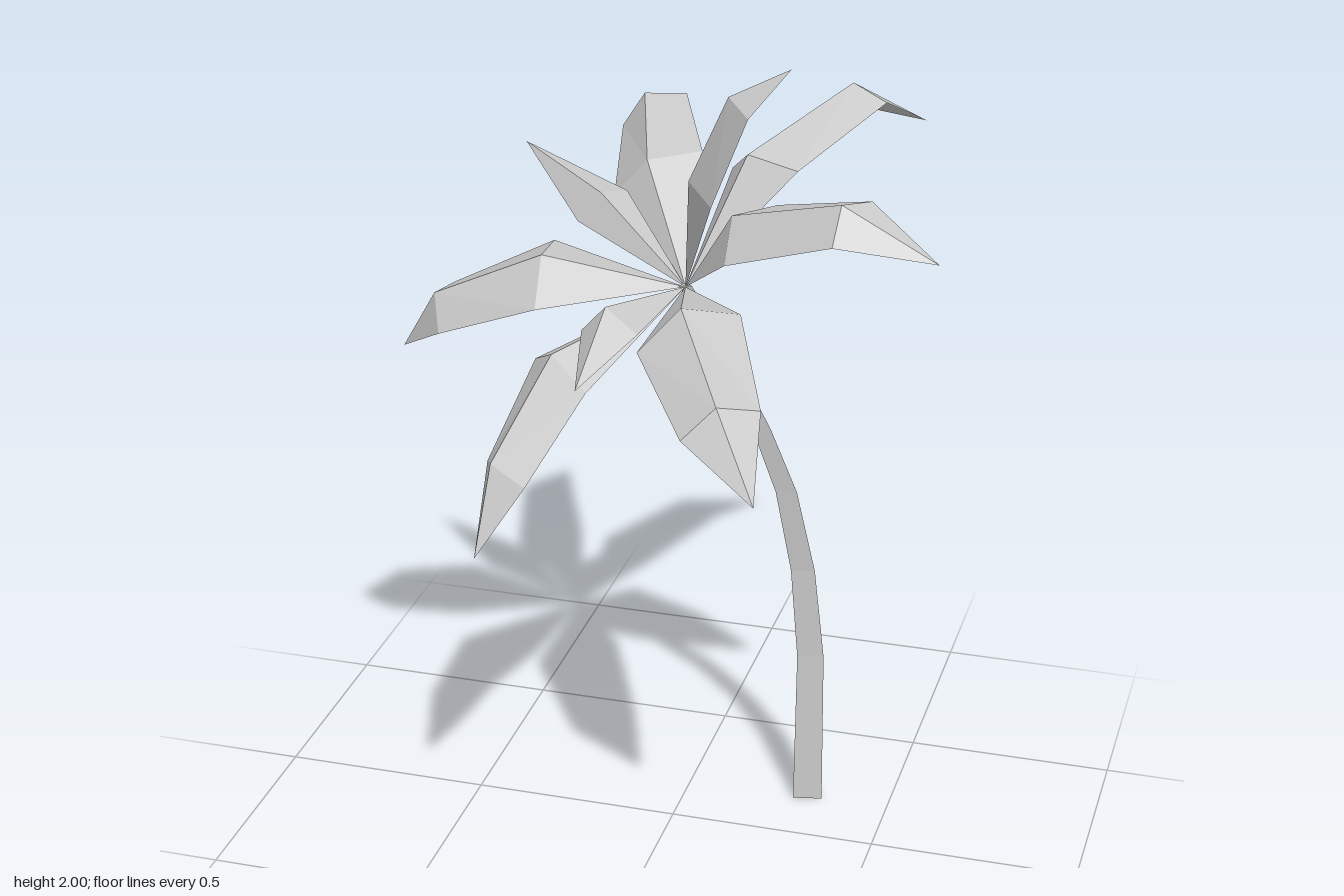
import * as THREE from 'three';

// Where the fronds meet the top of the trunk
const CROWN = new THREE.Vector3(0.035, 1.41, 0.02);
const FOLD = 0.06;   // height of the midrib above the edges
const TAPER = 0.75;  // outer section width relative to the inner one

// Bent path of the trunk from the ground up
const TRUNK_PATH = [
  [0.297, 0, -0.183], [0.297, 0.4, -0.183], [0.278, 0.64, -0.165], [0.242, 0.86, -0.13],
  [0.19, 1.03, -0.092], [0.125, 1.2, -0.05], [0.035, 1.415, 0.018],
];

// Three-sided trunk that narrows towards the crown
function trunkGeometry() {
  const n = TRUNK_PATH.length - 1;
  const geometry = new THREE.CylinderGeometry(1, 1, 1, 3, n, false, Math.PI + 0.21);
  const p = geometry.attributes.position;
  for (let i = 0; i < p.count; i++) {
    const row = Math.round((p.getY(i) + 0.5) * n);
    const [x, y, z] = TRUNK_PATH[row];
    const r = 0.041 - 0.004 * row;
    p.setXYZ(i, x + p.getX(i) * r, y, z + p.getZ(i) * r);
  }
  geometry.computeVertexNormals();
  return geometry;
}

// Thin folded blade: side is half its width, centres run outwards to the tip.
// The midrib is raised at right angles to the blade.
function frondGeometry(side, centres, tip) {
  const rows = [[CROWN, CROWN, CROWN]];
  let previous = CROWN;
  centres.forEach((point, i) => {
    const centre = new THREE.Vector3(...point);
    const half = new THREE.Vector3(...side).multiplyScalar(TAPER ** i);
    const rise = centre.clone().sub(previous).cross(half);
    rise.setLength(rise.y < 0 ? -FOLD : FOLD).multiplyScalar(0.85 ** i);
    rows.push([centre.clone().add(half), centre.clone().add(rise), centre.clone().sub(half)]);
    previous = centre;
  });
  const end = new THREE.Vector3(...tip);
  rows.push([end, end, end]);

  const points = [];
  const last = rows.length - 2;
  for (let i = 0; i <= last; i++) {
    for (let j = 0; j < 2; j++) {
      const [a, b] = [rows[i][j], rows[i][j + 1]];
      const [c, d] = [rows[i + 1][j], rows[i + 1][j + 1]];
      if (i > 0) points.push(a, b, c);
      if (i < last) points.push(b, d, c);
    }
  }
  const geometry = new THREE.BufferGeometry().setFromPoints(points);
  geometry.computeVertexNormals();
  return geometry;
}

export function createModel() {
  const model = new THREE.Group();
  model.name = 'palmTree';
  const crown = new THREE.Group();
  crown.name = 'crown';
  model.add(crown);

  const material = new THREE.MeshStandardMaterial({
    color: 0xcccccc, flatShading: true, side: THREE.DoubleSide,
  });
  const add = (parent, name, geometry) => {
    const mesh = new THREE.Mesh(geometry, material);
    mesh.name = name;
    parent.add(mesh);
  };
  const frond = (name, side, centres, tip) =>
    add(crown, name, frondGeometry(side, centres, tip));

  add(model, 'trunk', trunkGeometry());

  // Large fronds
  frond('backFrond', [-0.1, -0.055, 0.022],
    [[-0.1, 1.585, -0.227], [-0.19, 1.64, -0.511]], [-0.195, 1.55, -0.69]);
  frond('backLeftFrond', [-0.095, -0.03, -0.075],
    [[0.17, 1.64, -0.165], [0.337, 1.737, -0.412]], [0.46, 1.65, -0.577]);
  frond('leftFrond', [0.034, 0.037, -0.102],
    [[0.227, 1.612, 0.177], [0.477, 1.707, 0.302]], [0.67, 1.645, 0.325]);
  frond('frontLeftFrond', [0.1, 0.032, -0.06],
    [[0.125, 1.425, 0.315], [0.271, 1.345, 0.593]], [0.367, 1.21, 0.685]);
  frond('frontRightFrond', [-0.083, 0, -0.078],
    [[-0.177, 1.28, 0.292], [-0.255, 1.1, 0.45]], [-0.295, 0.94, 0.56]);
  frond('rightFrond', [-0.012, 0.042, -0.113],
    [[-0.297, 1.407, 0.028], [-0.55, 1.285, -0.005]], [-0.675, 1.16, -0.044]);
  frond('uprightFrond', [-0.017, 0.01, -0.096],
    [[0.127, 1.687, 0.112], [0.221, 1.905, 0.172]], [0.315, 2, 0.196]);

  // Small fronds with a single cross-section
  frond('smallFrontFrond', [-0.07, -0.01, -0.02], [[-0.06, 1.4, 0.3]], [-0.075, 1.345, 0.505]);
  frond('smallBackFrond', [0.046, 0.027, -0.043], [[-0.194, 1.542, -0.092]], [-0.413, 1.64, -0.205]);

  return model;
}
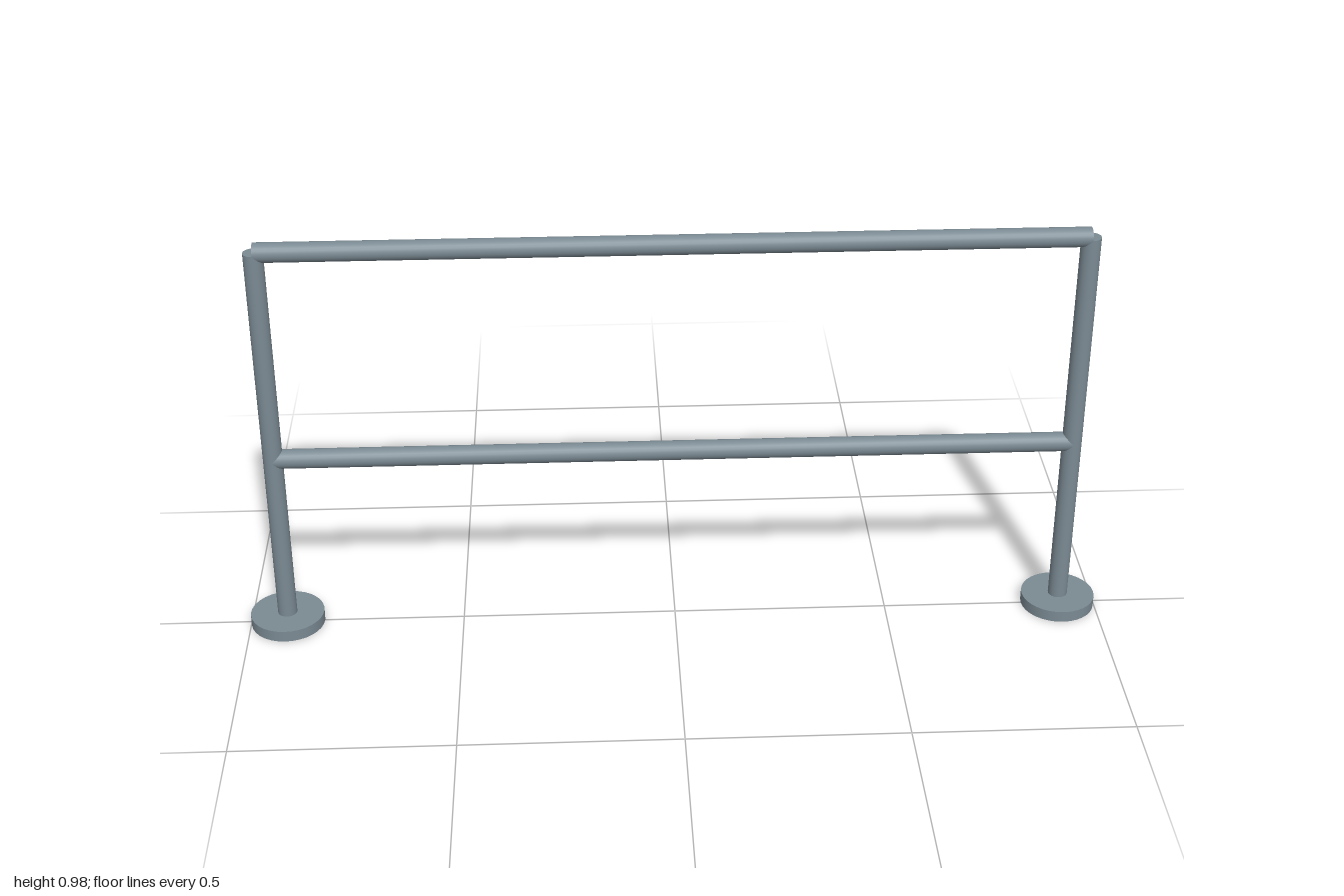
import * as THREE from 'three';

const POST_X = 0.914;
const TUBE_R = 0.0225;
const BASE_R = 0.086;
const BASE_H = 0.027;
const TOP_Y = 0.96;
const MID_Y = 0.443;

export function createModel() {
  const model = new THREE.Group();
  model.name = 'guardRail';

  const steel = new THREE.MeshStandardMaterial({ color: 0x7b8a93 });
  steel.name = 'greySteel';

  const add = (name, geometry, x, y) => {
    const mesh = new THREE.Mesh(geometry, steel);
    mesh.name = name;
    mesh.position.set(x, y, 0);
    model.add(mesh);
  };

  // Upright posts on round floor flanges
  const post = new THREE.CylinderGeometry(TUBE_R, TUBE_R, TOP_Y - BASE_H, 24);
  const flange = new THREE.CylinderGeometry(BASE_R, BASE_R, BASE_H, 32);
  for (const [side, s] of [['left', 1], ['right', -1]]) {
    add(side + 'Post', post, s * POST_X, (TOP_Y + BASE_H) / 2);
    add(side + 'BaseFlange', flange, s * POST_X, BASE_H / 2);
  }

  // Horizontal rails running between the post centres
  const rail = new THREE.CylinderGeometry(TUBE_R, TUBE_R, POST_X * 2, 24).rotateZ(Math.PI / 2);
  add('topRail', rail, 0, TOP_Y);
  add('middleRail', rail, 0, MID_Y);

  return model;
}
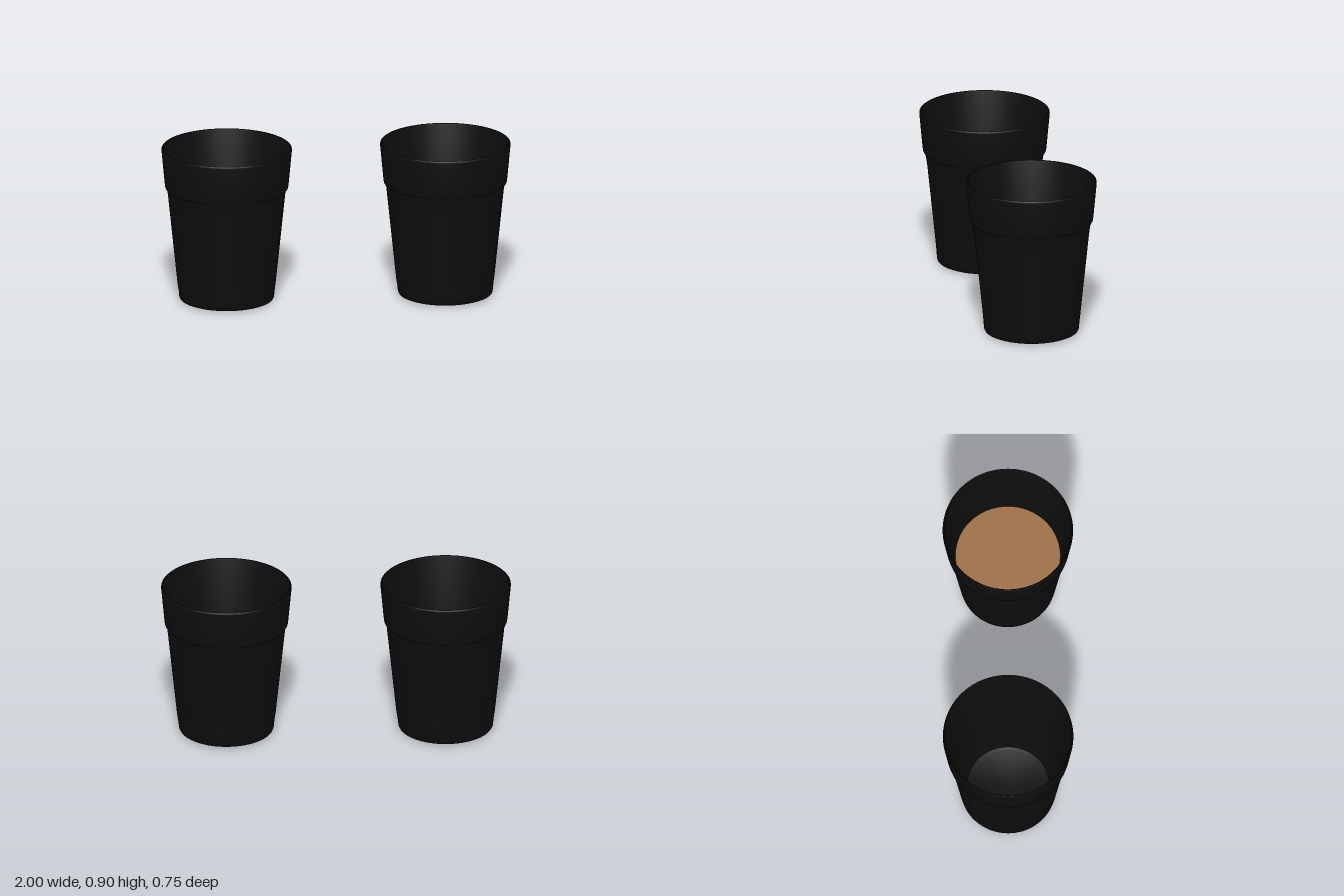
import * as THREE from 'three';
import { toCreasedNormals } from 'three/addons/utils/BufferGeometryUtils.js';

const FLUTES = 16;
const SEGMENTS = 128;

const glassMaterial = new THREE.MeshStandardMaterial({ color: 0x0d0d0d });
const drinkMaterial = new THREE.MeshStandardMaterial({ color: 0x9c7048 });

const toPoints = (pairs) => pairs.map(([r, y]) => new THREE.Vector2(r, y));

// Closed tumbler wall: base, fluted side, raised rim band, inner wall, inner floor
function glassGeometry() {
  const side = [];
  for (let i = 0; i <= 14; i++) {
    const t = i / 14;
    side.push([0.282 + 0.058 * t, 0.1 + 0.56 * t]);
  }
  const profile = [
    [0, 0], [0.11, 0.001], [0.2, 0.004], [0.258, 0.007], [0.267, 0.011], [0.271, 0.02],
    [0.275, 0.055], ...side,
    [0.341, 0.668], [0.349, 0.67], [0.352, 0.676], [0.354, 0.69],
    [0.373, 0.893], [0.372, 0.901], [0.368, 0.905], [0.363, 0.904], [0.36, 0.895],
    [0.3, 0.47], [0.245, 0.08], [0.238, 0.062], [0.22, 0.055], [0, 0.053],
  ];
  const geometry = new THREE.LatheGeometry(toPoints(profile), SEGMENTS);

  // Press shallow flutes into the outer side, fading out at both ends
  const pos = geometry.attributes.position;
  for (let i = 0; i < pos.count; i++) {
    const [r, y] = profile[i % profile.length];
    const outside = i % profile.length < 7 + side.length;
    if (!outside || y < 0.03) continue;
    const fade = THREE.MathUtils.smoothstep(y, 0.03, 0.12)
      * (1 - THREE.MathUtils.smoothstep(y, 0.6, 0.66));
    const angle = Math.atan2(pos.getX(i), pos.getZ(i));
    const dip = 0.005 * fade * Math.abs(Math.sin(angle * FLUTES / 2));
    const scale = (r - dip) / r;
    pos.setX(i, pos.getX(i) * scale);
    pos.setZ(i, pos.getZ(i) * scale);
  }
  return toCreasedNormals(geometry, Math.PI / 4);
}

// Drink filling the lower half of a glass
function drinkGeometry() {
  const profile = [[0, 0.054], [0.22, 0.056], [0.238, 0.063], [0.245, 0.08], [0.3, 0.47], [0, 0.47]];
  return toCreasedNormals(new THREE.LatheGeometry(toPoints(profile), SEGMENTS), Math.PI / 6);
}

export function createModel() {
  const model = new THREE.Group();
  model.name = 'pairOfGlasses';

  const geometry = glassGeometry();
  for (const [name, x] of [['rightGlass', -0.627], ['leftGlass', 0.627]]) {
    const glass = new THREE.Mesh(geometry, glassMaterial);
    glass.name = name;
    glass.position.x = x;
    model.add(glass);
  }

  const drink = new THREE.Mesh(drinkGeometry(), drinkMaterial);
  drink.name = 'drink';
  drink.position.x = 0.627;
  model.add(drink);

  return model;
}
++++++++
### PROBLEM TO SOLVE
Filter the records above for lines with "centres".

### EXERCISE RESPONSE
// Thin folded blade: side is half its width, centres run outwards to the tip.
function frondGeometry(side, centres, tip) {
  centres.forEach((point, i) => {
  const frond = (name, side, centres, tip) =>
    add(crown, name, frondGeometry(side, centres, tip));
  // Horizontal rails running between the post centres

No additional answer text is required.